Simon is the most mystical character in the novel, and, like most spiritualists, finds peace and solace in the beauty of the natural world. In fact, he must periodically return to nature in order to clear his head and maintain the clear perspective he holds. In a poignant encounter with nature in chapter three, Simon experiences an epiphany:
Simon dropped the screen of leaves back into place. The slope of the bars of honey-colored sunlight decreased; they slid up the bushes, passed over the green candle-like buds, moved up toward the canopy, and darkness thickened under the trees. With the fading of the light the riotous colors died and the heat and urgency cooled away. The candle-buds stirred, their green sepals drew back a little and the white tips of the flowers rose delicately to meet the open air.

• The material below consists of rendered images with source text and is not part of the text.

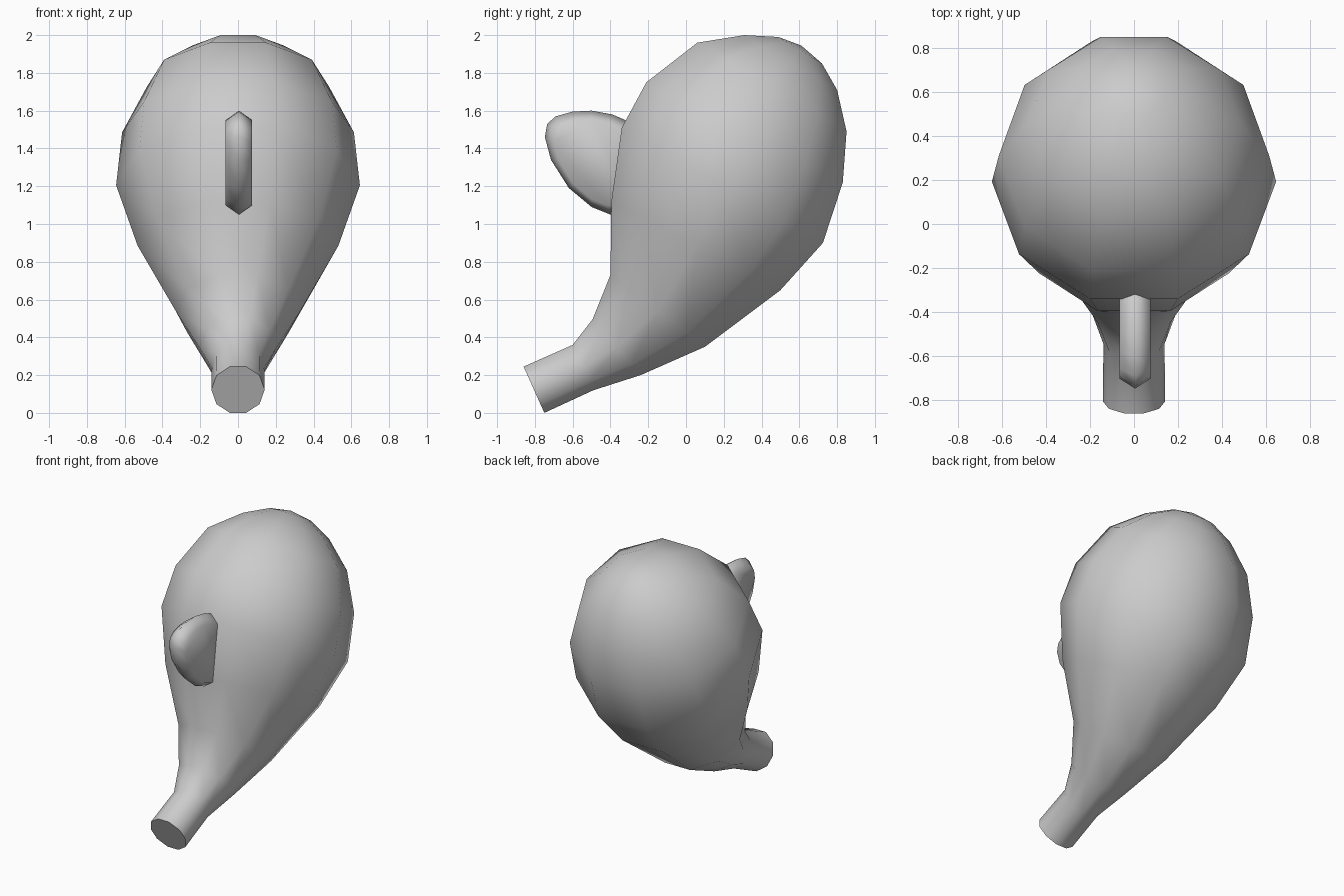
import bpy
import bmesh
import math
from mathutils import Vector

if "Cube" in bpy.data.objects:
    bpy.data.objects.remove(bpy.data.objects["Cube"])


def loft(name, loops, sharp_angle, tip=None):
    """Skin a list of equal-length vertex loops; cap the ends or close on a tip."""
    bm = bmesh.new()
    rings = [[bm.verts.new(p) for p in loop] for loop in loops]
    n = len(rings[0])
    for a, b in zip(rings, rings[1:]):
        for i in range(n):
            j = (i + 1) % n
            bm.faces.new((a[i], a[j], b[j], b[i]))
    bm.faces.new(rings[0])
    if tip:
        t = bm.verts.new(tip)
        for i in range(n):
            bm.faces.new((rings[-1][i], rings[-1][(i + 1) % n], t))
    else:
        bm.faces.new(rings[-1])
    bmesh.ops.recalc_face_normals(bm, faces=bm.faces)
    mesh = bpy.data.meshes.new(name)
    bm.to_mesh(mesh)
    bm.free()
    obj = bpy.data.objects.new(name, mesh)
    bpy.context.collection.objects.link(obj)
    bpy.ops.object.select_all(action='DESELECT')
    obj.select_set(True)
    bpy.context.view_layer.objects.active = obj
    bpy.ops.object.shade_smooth_by_angle(angle=math.radians(sharp_angle))
    return obj


# Bulb body: ten-sided rings, given by front and back (y, z) silhouette points
SIDES = 10
FLAT = math.cos(math.pi / SIDES)


def ring(fy, fz, by, bz):
    front, back = Vector((0, fy, fz)), Vector((0, by, bz))
    centre, up = (front + back) / 2, (front - back) / (2 * FLAT)
    side = Vector((up.length, 0, 0))
    angles = [2 * math.pi * i / SIDES for i in range(SIDES)]
    return [centre + side * math.cos(a) + up * math.sin(a) for a in angles]


sections = [
    (-.86, .245, -.75, .00), (-.60, .36, -.49, .12), (-.495, .495, -.24, .20),
    (-.40, .73, .10, .35), (-.395, 1.12, .50, .65), (-.34, 1.51, .725, .90),
    (-.21, 1.75, .83, 1.22), (.06, 1.96, .85, 1.49), (.31, 2.0, .80, 1.71),
    (.49, 1.99, .72, 1.85),
]
loft("bulb_body", [ring(*s) for s in sections], 60, tip=(0, .61, 1.945))

# Front fin: ridged outline with inset side faces, rear sunk in the body
outline = [
    (-.25, 1.50), (-.32, 1.55), (-.39, 1.58), (-.50, 1.60), (-.60, 1.595),
    (-.69, 1.57), (-.735, 1.53), (-.747, 1.46), (-.715, 1.34), (-.62, 1.19),
    (-.50, 1.09), (-.40, 1.05), (-.30, 1.05), (-.25, 1.12),
]


def fin_loop(x, scale):
    return [(x, -.50 + (y + .50) * scale, 1.325 + (z - 1.325) * scale)
            for y, z in outline]


loft("front_fin", [fin_loop(-.065, .82), fin_loop(.005, 1), fin_loop(.075, .82)], 80)
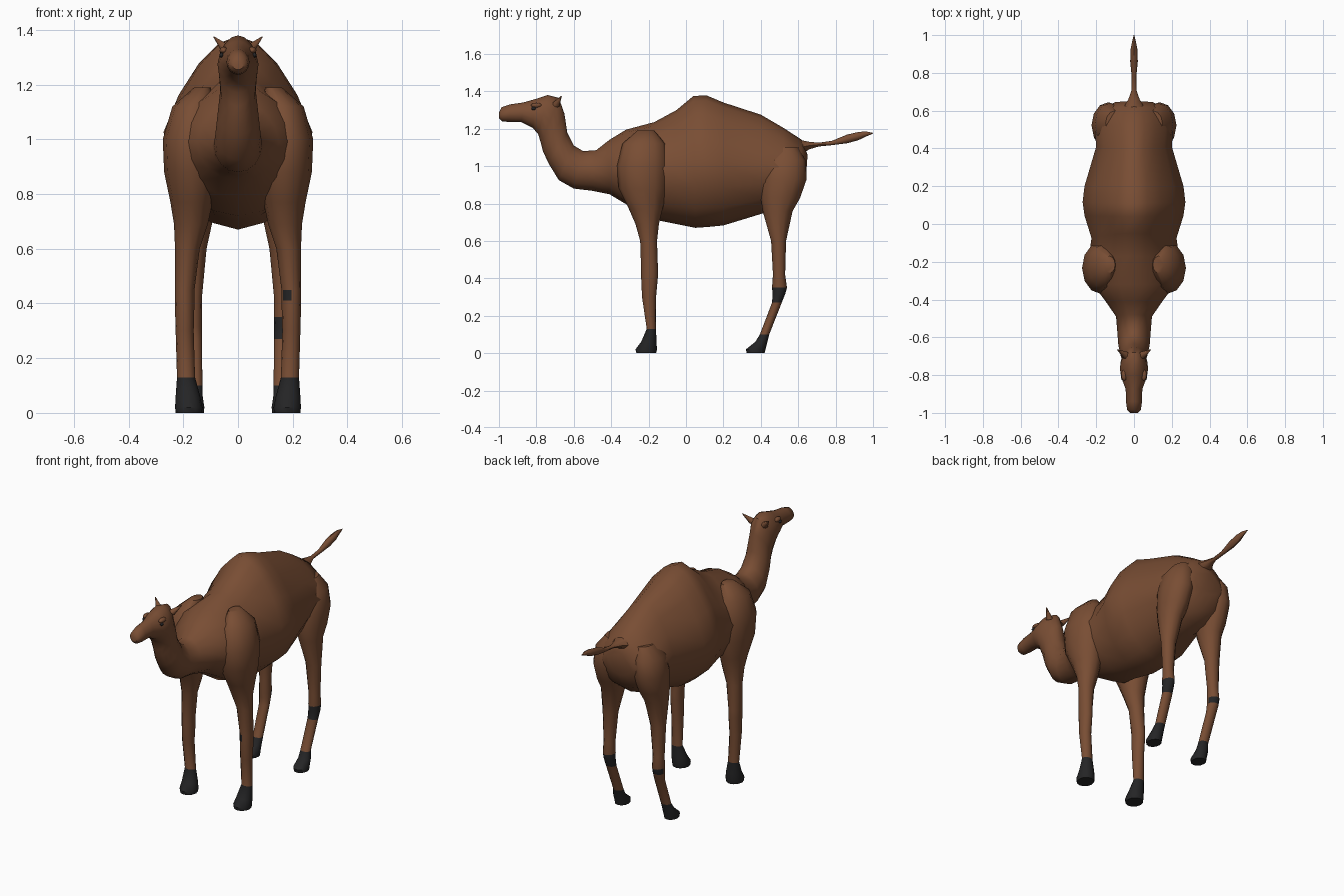
import bpy
import bmesh
from math import cos, sin, pi, radians
from mathutils import Vector

default_cube = bpy.data.objects.get("Cube")
if default_cube:
    bpy.data.objects.remove(default_cube, do_unlink=True)


def make_material(name, colour):
    material = bpy.data.materials.new(name)
    material.use_nodes = True
    material.diffuse_color = colour
    shader = material.node_tree.nodes["Principled BSDF"]
    shader.inputs["Base Color"].default_value = colour
    shader.inputs["Roughness"].default_value = 0.9
    return material


brown_hide = make_material("brown hide", (0.19, 0.075, 0.034, 1))
dark_hoof = make_material("dark hoof", (0.018, 0.018, 0.019, 1))


def finish(name, bm, dark_rule=None, angle=45):
    """Turn a bmesh into a smooth object, darkening the faces the rule picks."""
    bmesh.ops.recalc_face_normals(bm, faces=bm.faces)
    bm.normal_update()
    for face in bm.faces:
        if dark_rule and dark_rule(face.calc_center_median(), face.normal):
            face.material_index = 1
    mesh = bpy.data.meshes.new(name)
    bm.to_mesh(mesh)
    bm.free()
    mesh.materials.append(brown_hide)
    mesh.materials.append(dark_hoof)
    obj = bpy.data.objects.new(name, mesh)
    bpy.context.collection.objects.link(obj)
    bpy.ops.object.select_all(action="DESELECT")
    obj.select_set(True)
    bpy.context.view_layer.objects.active = obj
    bpy.ops.object.shade_smooth_by_angle(angle=radians(angle))
    return obj


def loft(name, sections, sides=12, dark_rule=None, pinch=lambda y: 0):
    """Skin rings; each is (upper point, lower point, centre x, half width)."""
    bm = bmesh.new()
    rings = []
    for upper, lower, centre_x, width in sections:
        upper = Vector((centre_x, *upper))
        lower = Vector((centre_x, *lower))
        middle, half = (upper + lower) / 2, (upper - lower) / 2
        ring = []
        for i in range(sides):
            turn = 2 * pi * i / sides
            narrowing = 1 - pinch(middle.y) * max(0, cos(turn))
            across = Vector((width * sin(turn) * narrowing, 0, 0))
            ring.append(bm.verts.new(middle + half * cos(turn) + across))
        rings.append(ring)
    for first, second in zip(rings, rings[1:]):
        for i in range(sides):
            j = (i + 1) % sides
            bm.faces.new((first[i], first[j], second[j], second[i]))
    bm.faces.new(rings[0])
    bm.faces.new(rings[-1])
    return finish(name, bm, dark_rule)


# Head, neck and torso: upper y, upper z, lower y, lower z, half width
spine = [
    (-1.0, 1.285, -1.0, 1.255, .02),
    (-.985, 1.315, -.985, 1.24, .036),
    (-.94, 1.33, -.95, 1.236, .042),
    (-.87, 1.34, -.88, 1.235, .044),
    (-.8, 1.36, -.82, 1.205, .068),
    (-.74, 1.38, -.79, 1.17, .075),
    (-.68, 1.365, -.775, 1.12, .07),
    (-.65, 1.28, -.765, 1.08, .065),
    (-.635, 1.18, -.735, 1.015, .074),
    (-.6, 1.11, -.68, .925, .083),
    (-.55, 1.08, -.6, .88, .088),
    (-.48, 1.085, -.5, .868, .095),
    (-.41, 1.14, -.41, .85, .15),
    (-.32, 1.195, -.31, .79, .22),
    (-.17, 1.235, -.2, .72, .24),
    (-.05, 1.3, -.1, .7, .225),
    (.04, 1.375, .05, .67, .262),
    (.11, 1.378, .12, .675, .272),
    (.2, 1.34, .2, .683, .262),
    (.4, 1.275, .42, .75, .2),
    (.52, 1.205, .53, .775, .21),
    (.62, 1.14, .6, .83, .175),
    (.65, 1.06, .64, .92, .1),
]
loft("body_neck_and_head",
     [((yu, zu), (yl, zl), 0, w) for yu, zu, yl, zl, w in spine],
     sides=16, pinch=lambda y: .35 if y > -.25 else .12)

# Legs: height, front y, back y, centre x, half width
front_leg = [
    (1.19, -.26, -.17, .13, .03),
    (1.12, -.34, -.11, .16, .08),
    (1.0, -.37, -.095, .175, .1),
    (.88, -.36, -.1, .17, .1),
    (.77, -.305, -.125, .17, .077),
    (.69, -.27, -.145, .172, .062),
    (.6, -.245, -.155, .185, .045),
    (.45, -.24, -.15, .195, .036),
    (.41, -.24, -.15, .195, .036),
    (.3, -.235, -.16, .195, .033),
    (.13, -.21, -.16, .19, .033),
    (.06, -.24, -.158, .183, .045),
    (.02, -.27, -.155, .18, .05),
    (0, -.265, -.16, .18, .048),
]
hind_leg = [
    (1.1, .47, .6, .1, .05),
    (1.03, .42, .64, .125, .082),
    (.93, .4, .645, .135, .09),
    (.83, .4, .61, .14, .08),
    (.76, .41, .57, .145, .065),
    (.6, .455, .535, .16, .045),
    (.42, .465, .53, .165, .033),
    (.35, .46, .54, .165, .034),
    (.315, .463, .53, .165, .033),
    (.27, .46, .512, .163, .031),
    (.1, .395, .445, .16, .03),
    (.06, .37, .435, .165, .036),
    (.02, .32, .425, .165, .042),
    (0, .325, .42, .165, .04),
]


def front_dark(side):
    def rule(centre, normal):
        knee = .41 < centre.z < .45 and side > 0 and normal.y < -.4
        return centre.z < .13 or (knee and centre.x < .195)
    return rule


def hind_dark(side):
    def rule(centre, normal):
        if side > 0:
            hock = .27 < centre.z < .35
        else:
            hock = .315 < centre.z < .35 and normal.y > 0
        return centre.z < .1 or hock
    return rule


for side, label in ((1, "left"), (-1, "right")):
    for part, table, dark in (("front_leg", front_leg, front_dark),
                              ("hind_leg", hind_leg, hind_dark)):
        loft(f"{label}_{part}",
             [((yf, z), (yb, z), side * x, w) for z, yf, yb, x, w in table],
             dark_rule=dark(side))

    # Pointed ear leaning out and back
    bm = bmesh.new()
    bmesh.ops.create_cone(bm, cap_ends=True, segments=8, radius1=.02,
                          radius2=.002, depth=.07)
    ear = finish(f"{label}_ear", bm)
    ear.location = (side * .066, -.68, 1.352)
    ear.rotation_euler = Vector((side * .7, .45, .7)).to_track_quat("Z", "Y").to_euler()

    # Brow with a small eye under it
    for part, place, size, rule in (
            ("brow", (.052, -.8, 1.325), (.016, .03, .014), None),
            ("eye", (.06, -.815, 1.308), (.008, .013, .009), lambda c, n: True)):
        bm = bmesh.new()
        bmesh.ops.create_icosphere(bm, subdivisions=2, radius=1)
        bump = finish(f"{label}_{part}", bm, rule)
        bump.location = (side * place[0], place[1], place[2])
        bump.scale = size

# Tail: y, upper z, lower z, half width
tail = [
    (.61, 1.14, 1.06, .06),
    (.66, 1.13, 1.09, .03),
    (.71, 1.125, 1.105, .012),
    (.78, 1.135, 1.112, .012),
    (.86, 1.168, 1.122, .02),
    (.92, 1.182, 1.138, .019),
    (.96, 1.186, 1.157, .011),
    (1.0, 1.178, 1.174, .002),
]
loft("tail", [((y, zu), (y, zl), 0, w) for y, zu, zl, w in tail], sides=8)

Now the sunlight had lifted clear of the open space and withdrawn from the sky. Darkness poured out, submerging the ways between the trees till they were dim and strange as the bottom of the sea. The candle-buds opened their wide white flowers glimmering under the light that pricked down from the first stars. Their scent spilled out into the air and took possession of the island.
Simon is often described as a Jesus figure, and here he seems very druidic. Simon's description seems to link the divine with the earthly, making them inseperable and one and the same thing. Simon is a visionary and mystic. This is just one example of his realization that we are all connected, all of the same divine spark.